WORK TO COMPLETE: Note each line in the data holding the string "grey" and report it.
***** INPUT DATA
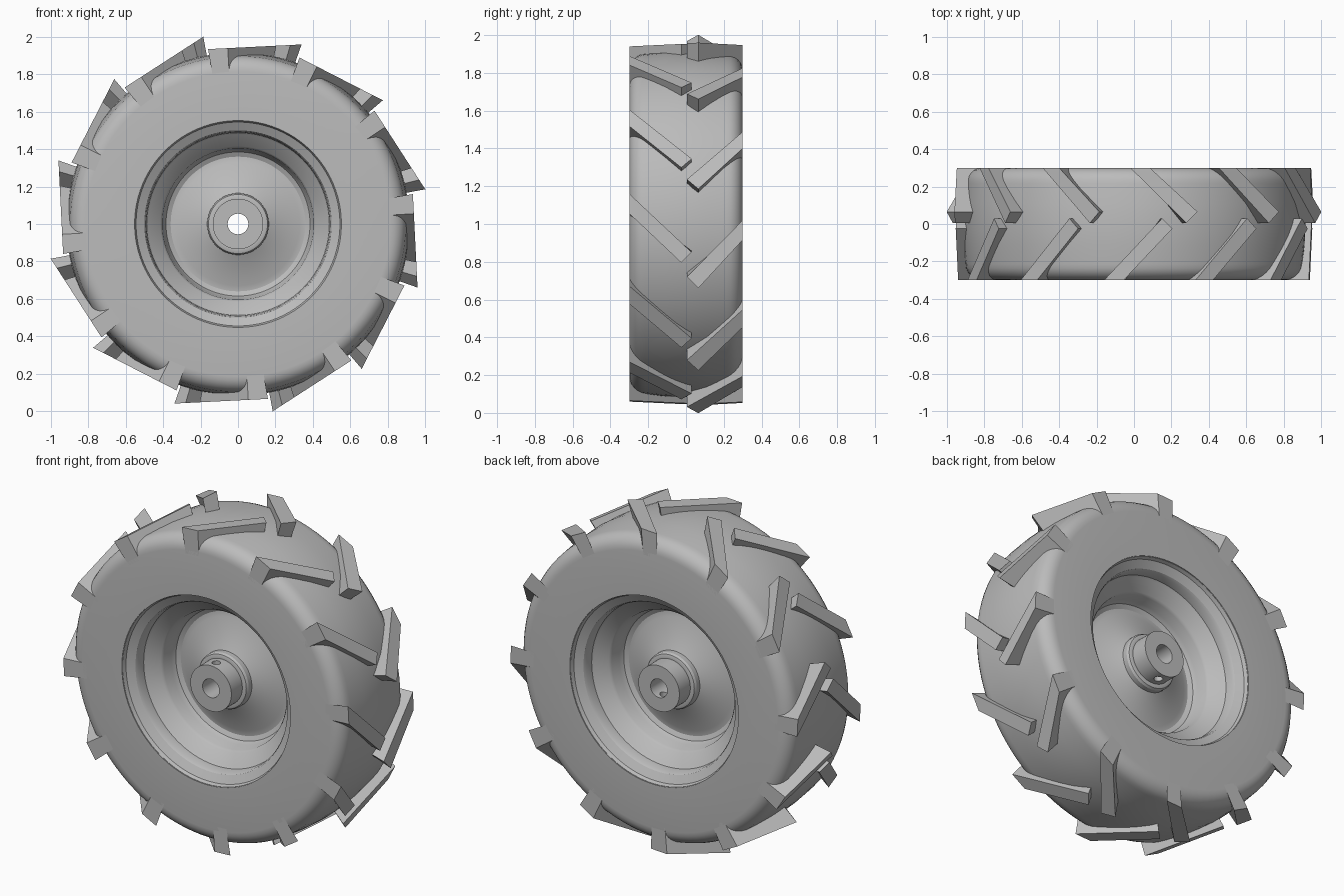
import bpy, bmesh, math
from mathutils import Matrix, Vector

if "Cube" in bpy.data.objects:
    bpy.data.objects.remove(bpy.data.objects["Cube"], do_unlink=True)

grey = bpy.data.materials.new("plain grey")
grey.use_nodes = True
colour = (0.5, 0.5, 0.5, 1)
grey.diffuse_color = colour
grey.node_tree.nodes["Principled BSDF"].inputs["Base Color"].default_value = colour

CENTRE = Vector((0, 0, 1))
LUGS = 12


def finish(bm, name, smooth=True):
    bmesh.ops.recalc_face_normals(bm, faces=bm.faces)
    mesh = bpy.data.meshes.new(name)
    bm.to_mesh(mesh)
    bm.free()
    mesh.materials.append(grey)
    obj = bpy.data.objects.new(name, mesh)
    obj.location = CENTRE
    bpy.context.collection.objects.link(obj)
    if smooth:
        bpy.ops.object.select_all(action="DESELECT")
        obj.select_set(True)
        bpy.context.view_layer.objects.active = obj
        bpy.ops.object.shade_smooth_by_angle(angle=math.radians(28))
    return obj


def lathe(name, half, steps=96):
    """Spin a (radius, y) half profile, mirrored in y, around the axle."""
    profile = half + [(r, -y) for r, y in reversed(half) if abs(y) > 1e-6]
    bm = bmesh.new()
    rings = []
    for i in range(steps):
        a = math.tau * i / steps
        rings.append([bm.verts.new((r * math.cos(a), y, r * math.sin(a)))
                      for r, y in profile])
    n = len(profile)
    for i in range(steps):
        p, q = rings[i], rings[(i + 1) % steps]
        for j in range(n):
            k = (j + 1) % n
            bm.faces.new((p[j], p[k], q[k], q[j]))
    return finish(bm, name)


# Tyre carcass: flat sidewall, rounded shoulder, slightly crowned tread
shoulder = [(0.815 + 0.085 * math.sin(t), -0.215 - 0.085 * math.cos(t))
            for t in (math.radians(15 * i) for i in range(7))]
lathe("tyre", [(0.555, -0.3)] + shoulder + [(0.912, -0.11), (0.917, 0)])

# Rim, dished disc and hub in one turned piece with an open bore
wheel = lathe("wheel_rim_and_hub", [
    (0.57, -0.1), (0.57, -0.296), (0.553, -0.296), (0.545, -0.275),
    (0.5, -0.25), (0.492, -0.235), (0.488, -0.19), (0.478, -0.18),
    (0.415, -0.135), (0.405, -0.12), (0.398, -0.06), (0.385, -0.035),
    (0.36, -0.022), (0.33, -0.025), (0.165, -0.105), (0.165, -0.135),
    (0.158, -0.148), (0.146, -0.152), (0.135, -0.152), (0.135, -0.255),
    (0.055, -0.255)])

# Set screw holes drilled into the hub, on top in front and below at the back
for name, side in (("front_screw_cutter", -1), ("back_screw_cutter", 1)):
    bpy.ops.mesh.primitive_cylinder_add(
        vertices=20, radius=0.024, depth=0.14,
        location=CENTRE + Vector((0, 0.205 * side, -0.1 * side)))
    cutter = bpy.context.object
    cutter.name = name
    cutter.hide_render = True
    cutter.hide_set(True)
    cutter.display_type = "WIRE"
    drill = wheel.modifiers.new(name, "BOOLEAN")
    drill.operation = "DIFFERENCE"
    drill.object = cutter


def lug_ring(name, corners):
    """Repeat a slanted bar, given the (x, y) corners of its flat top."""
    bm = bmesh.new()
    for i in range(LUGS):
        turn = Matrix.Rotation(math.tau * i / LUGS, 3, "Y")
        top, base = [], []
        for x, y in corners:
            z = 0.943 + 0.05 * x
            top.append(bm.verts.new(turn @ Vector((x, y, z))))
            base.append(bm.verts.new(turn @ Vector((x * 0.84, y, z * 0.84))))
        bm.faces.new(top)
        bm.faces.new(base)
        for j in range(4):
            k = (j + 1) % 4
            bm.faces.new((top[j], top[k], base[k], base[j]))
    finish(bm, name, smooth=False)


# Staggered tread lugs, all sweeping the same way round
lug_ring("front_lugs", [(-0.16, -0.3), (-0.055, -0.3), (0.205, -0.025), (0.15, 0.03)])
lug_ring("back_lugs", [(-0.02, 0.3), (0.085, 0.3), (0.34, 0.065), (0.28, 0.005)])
**********
***** INPUT DATA
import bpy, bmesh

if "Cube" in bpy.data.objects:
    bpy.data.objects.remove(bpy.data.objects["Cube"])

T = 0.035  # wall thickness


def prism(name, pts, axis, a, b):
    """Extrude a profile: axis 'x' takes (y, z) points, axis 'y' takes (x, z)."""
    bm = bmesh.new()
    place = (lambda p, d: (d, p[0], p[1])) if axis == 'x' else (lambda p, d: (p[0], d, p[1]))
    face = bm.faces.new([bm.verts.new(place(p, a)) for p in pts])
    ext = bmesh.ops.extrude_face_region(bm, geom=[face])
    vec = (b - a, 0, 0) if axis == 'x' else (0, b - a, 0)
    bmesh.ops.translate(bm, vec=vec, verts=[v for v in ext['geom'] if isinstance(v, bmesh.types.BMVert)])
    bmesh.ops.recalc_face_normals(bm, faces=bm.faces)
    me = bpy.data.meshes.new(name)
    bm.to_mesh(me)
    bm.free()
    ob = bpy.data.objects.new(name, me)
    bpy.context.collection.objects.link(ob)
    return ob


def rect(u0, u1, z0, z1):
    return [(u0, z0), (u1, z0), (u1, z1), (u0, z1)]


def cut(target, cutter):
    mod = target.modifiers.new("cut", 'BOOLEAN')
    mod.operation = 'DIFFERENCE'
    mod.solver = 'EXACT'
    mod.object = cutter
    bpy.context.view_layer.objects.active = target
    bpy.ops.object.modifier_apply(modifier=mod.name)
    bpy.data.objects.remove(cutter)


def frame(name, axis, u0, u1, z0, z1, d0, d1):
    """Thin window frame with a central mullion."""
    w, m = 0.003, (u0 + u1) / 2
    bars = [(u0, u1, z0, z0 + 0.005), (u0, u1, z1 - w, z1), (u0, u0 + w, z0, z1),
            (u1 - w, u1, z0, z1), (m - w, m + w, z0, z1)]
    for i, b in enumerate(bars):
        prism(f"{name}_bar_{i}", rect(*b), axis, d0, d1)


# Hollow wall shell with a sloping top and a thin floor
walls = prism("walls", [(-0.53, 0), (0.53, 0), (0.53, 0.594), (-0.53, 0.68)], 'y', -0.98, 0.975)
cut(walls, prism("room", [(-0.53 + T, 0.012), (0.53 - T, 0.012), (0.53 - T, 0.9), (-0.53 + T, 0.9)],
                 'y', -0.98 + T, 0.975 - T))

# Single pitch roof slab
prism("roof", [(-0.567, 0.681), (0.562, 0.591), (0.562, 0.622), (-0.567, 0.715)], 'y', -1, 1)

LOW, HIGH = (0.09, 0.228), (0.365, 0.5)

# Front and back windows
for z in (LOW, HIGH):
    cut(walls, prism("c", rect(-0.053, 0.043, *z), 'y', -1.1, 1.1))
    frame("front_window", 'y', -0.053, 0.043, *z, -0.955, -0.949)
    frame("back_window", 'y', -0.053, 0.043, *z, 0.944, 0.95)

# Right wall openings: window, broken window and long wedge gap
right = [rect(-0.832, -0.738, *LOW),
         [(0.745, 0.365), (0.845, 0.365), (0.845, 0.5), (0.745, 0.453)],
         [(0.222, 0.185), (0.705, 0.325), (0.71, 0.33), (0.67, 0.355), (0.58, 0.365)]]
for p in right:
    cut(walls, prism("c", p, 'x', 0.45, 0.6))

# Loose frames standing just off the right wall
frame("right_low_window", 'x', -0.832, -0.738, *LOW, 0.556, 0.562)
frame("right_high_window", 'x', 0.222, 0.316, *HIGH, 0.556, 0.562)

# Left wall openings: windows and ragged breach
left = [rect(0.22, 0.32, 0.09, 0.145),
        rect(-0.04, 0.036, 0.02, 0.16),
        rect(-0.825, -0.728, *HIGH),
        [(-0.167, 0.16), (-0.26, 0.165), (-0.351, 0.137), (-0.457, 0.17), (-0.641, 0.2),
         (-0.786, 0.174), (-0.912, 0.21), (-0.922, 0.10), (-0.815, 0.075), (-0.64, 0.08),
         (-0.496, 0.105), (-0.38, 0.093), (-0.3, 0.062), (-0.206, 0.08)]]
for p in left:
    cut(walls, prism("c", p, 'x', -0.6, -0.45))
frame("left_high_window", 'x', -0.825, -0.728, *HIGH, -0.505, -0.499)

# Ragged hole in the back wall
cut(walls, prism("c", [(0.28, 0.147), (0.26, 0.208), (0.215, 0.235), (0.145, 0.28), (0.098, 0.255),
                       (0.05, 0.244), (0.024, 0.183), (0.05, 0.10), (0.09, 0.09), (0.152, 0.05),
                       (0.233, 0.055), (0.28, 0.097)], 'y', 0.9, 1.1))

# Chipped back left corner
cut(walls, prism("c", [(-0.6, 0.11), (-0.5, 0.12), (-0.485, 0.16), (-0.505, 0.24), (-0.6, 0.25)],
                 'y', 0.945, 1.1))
**********
***** INPUT DATA
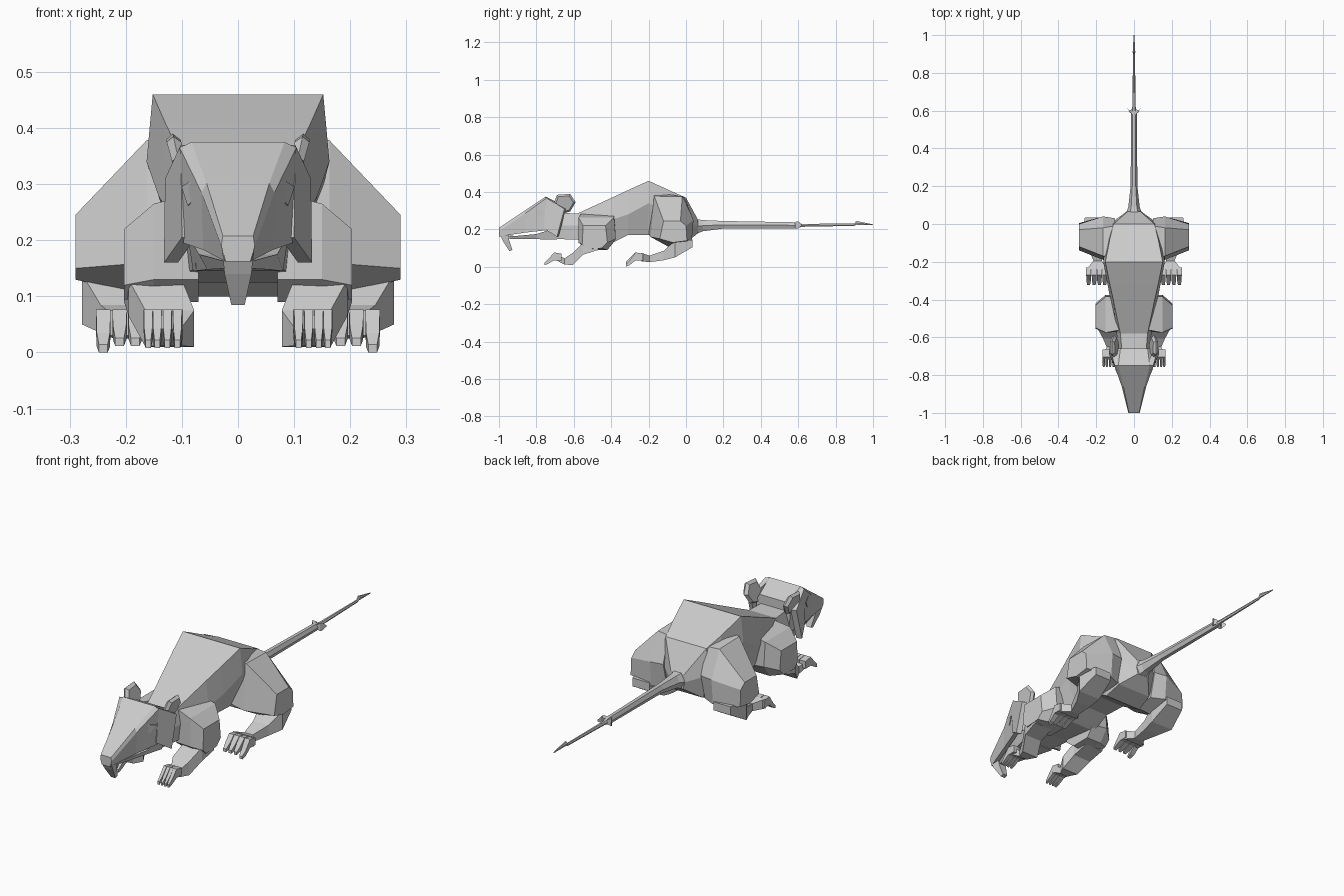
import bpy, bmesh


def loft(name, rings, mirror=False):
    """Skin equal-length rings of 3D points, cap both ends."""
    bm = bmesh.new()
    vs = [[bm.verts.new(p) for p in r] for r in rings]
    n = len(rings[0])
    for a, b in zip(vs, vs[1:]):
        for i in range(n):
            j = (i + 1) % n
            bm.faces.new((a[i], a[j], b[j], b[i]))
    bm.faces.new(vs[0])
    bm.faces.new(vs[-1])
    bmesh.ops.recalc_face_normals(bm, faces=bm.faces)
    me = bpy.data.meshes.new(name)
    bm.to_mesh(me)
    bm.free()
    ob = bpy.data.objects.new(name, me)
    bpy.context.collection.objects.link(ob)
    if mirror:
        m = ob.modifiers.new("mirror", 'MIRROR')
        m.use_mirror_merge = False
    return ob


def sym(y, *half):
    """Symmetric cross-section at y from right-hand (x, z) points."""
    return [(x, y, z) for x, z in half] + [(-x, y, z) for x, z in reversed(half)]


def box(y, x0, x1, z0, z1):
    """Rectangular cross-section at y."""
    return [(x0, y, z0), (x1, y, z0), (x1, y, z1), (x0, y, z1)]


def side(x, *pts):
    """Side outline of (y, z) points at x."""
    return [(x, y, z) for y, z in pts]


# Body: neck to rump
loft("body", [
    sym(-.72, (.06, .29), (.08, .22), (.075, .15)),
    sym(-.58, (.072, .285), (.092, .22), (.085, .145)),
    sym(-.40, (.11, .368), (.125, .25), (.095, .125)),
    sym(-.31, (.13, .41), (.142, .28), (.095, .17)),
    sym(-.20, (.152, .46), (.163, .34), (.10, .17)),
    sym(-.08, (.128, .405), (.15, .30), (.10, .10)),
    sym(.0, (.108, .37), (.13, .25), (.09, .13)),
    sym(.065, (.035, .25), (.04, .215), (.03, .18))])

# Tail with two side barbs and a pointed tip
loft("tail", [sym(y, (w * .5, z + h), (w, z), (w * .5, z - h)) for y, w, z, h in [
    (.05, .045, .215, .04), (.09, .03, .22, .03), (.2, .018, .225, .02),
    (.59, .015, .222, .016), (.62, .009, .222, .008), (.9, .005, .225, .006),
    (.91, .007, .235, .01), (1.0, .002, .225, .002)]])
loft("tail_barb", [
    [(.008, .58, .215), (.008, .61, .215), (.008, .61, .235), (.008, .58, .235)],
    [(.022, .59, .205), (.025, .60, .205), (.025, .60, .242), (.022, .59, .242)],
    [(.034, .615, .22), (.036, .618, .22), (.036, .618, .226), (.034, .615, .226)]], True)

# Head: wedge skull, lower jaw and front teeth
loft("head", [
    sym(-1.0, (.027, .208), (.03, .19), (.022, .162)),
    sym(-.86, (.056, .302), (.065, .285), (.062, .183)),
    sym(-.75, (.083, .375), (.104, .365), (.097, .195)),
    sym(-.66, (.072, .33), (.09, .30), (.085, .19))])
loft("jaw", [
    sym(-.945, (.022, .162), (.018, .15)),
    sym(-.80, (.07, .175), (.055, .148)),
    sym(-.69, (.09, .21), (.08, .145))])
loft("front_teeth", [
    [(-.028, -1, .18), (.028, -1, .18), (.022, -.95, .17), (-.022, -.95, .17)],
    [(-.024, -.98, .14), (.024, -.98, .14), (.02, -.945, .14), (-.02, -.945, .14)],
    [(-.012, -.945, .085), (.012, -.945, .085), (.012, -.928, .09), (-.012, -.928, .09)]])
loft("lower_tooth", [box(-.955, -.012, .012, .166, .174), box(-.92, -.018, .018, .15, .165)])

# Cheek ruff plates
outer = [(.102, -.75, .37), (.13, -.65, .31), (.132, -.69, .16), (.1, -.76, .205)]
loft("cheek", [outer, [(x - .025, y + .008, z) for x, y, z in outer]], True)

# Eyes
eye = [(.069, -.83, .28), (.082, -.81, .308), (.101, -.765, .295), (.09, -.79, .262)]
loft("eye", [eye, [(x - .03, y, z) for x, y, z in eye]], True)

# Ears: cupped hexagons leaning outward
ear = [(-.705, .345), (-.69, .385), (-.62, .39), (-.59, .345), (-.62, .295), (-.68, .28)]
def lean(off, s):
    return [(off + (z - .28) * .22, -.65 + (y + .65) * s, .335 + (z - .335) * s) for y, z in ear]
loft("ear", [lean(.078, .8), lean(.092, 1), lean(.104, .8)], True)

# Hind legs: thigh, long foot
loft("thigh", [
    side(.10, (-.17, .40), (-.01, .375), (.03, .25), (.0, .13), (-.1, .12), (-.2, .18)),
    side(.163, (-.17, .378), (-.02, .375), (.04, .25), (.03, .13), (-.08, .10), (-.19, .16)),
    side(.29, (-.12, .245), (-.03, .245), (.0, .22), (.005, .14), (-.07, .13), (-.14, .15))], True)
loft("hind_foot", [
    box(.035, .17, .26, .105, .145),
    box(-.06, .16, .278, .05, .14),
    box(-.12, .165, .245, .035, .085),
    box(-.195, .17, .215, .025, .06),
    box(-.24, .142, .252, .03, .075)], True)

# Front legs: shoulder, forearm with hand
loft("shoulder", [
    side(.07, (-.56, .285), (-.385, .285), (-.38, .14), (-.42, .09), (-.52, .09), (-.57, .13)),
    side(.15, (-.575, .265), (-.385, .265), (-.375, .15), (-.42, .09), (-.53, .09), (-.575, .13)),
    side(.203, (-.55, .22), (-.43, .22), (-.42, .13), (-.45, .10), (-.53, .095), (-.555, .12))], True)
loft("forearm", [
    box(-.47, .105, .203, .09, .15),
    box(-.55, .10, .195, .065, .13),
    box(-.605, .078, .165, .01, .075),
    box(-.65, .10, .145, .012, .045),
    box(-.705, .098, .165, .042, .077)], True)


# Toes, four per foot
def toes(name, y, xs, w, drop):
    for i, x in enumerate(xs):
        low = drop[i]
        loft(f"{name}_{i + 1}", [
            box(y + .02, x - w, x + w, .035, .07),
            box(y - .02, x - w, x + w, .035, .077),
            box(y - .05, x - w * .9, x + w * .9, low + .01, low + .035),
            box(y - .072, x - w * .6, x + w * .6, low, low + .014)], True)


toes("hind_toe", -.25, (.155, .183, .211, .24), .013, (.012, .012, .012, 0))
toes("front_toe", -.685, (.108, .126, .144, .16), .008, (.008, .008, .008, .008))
**********
TASK SOLUTION:
grey = bpy.data.materials.new("plain grey")
grey.use_nodes = True
grey.diffuse_color = colour
grey.node_tree.nodes["Principled BSDF"].inputs["Base Color"].default_value = colour
    mesh.materials.append(grey)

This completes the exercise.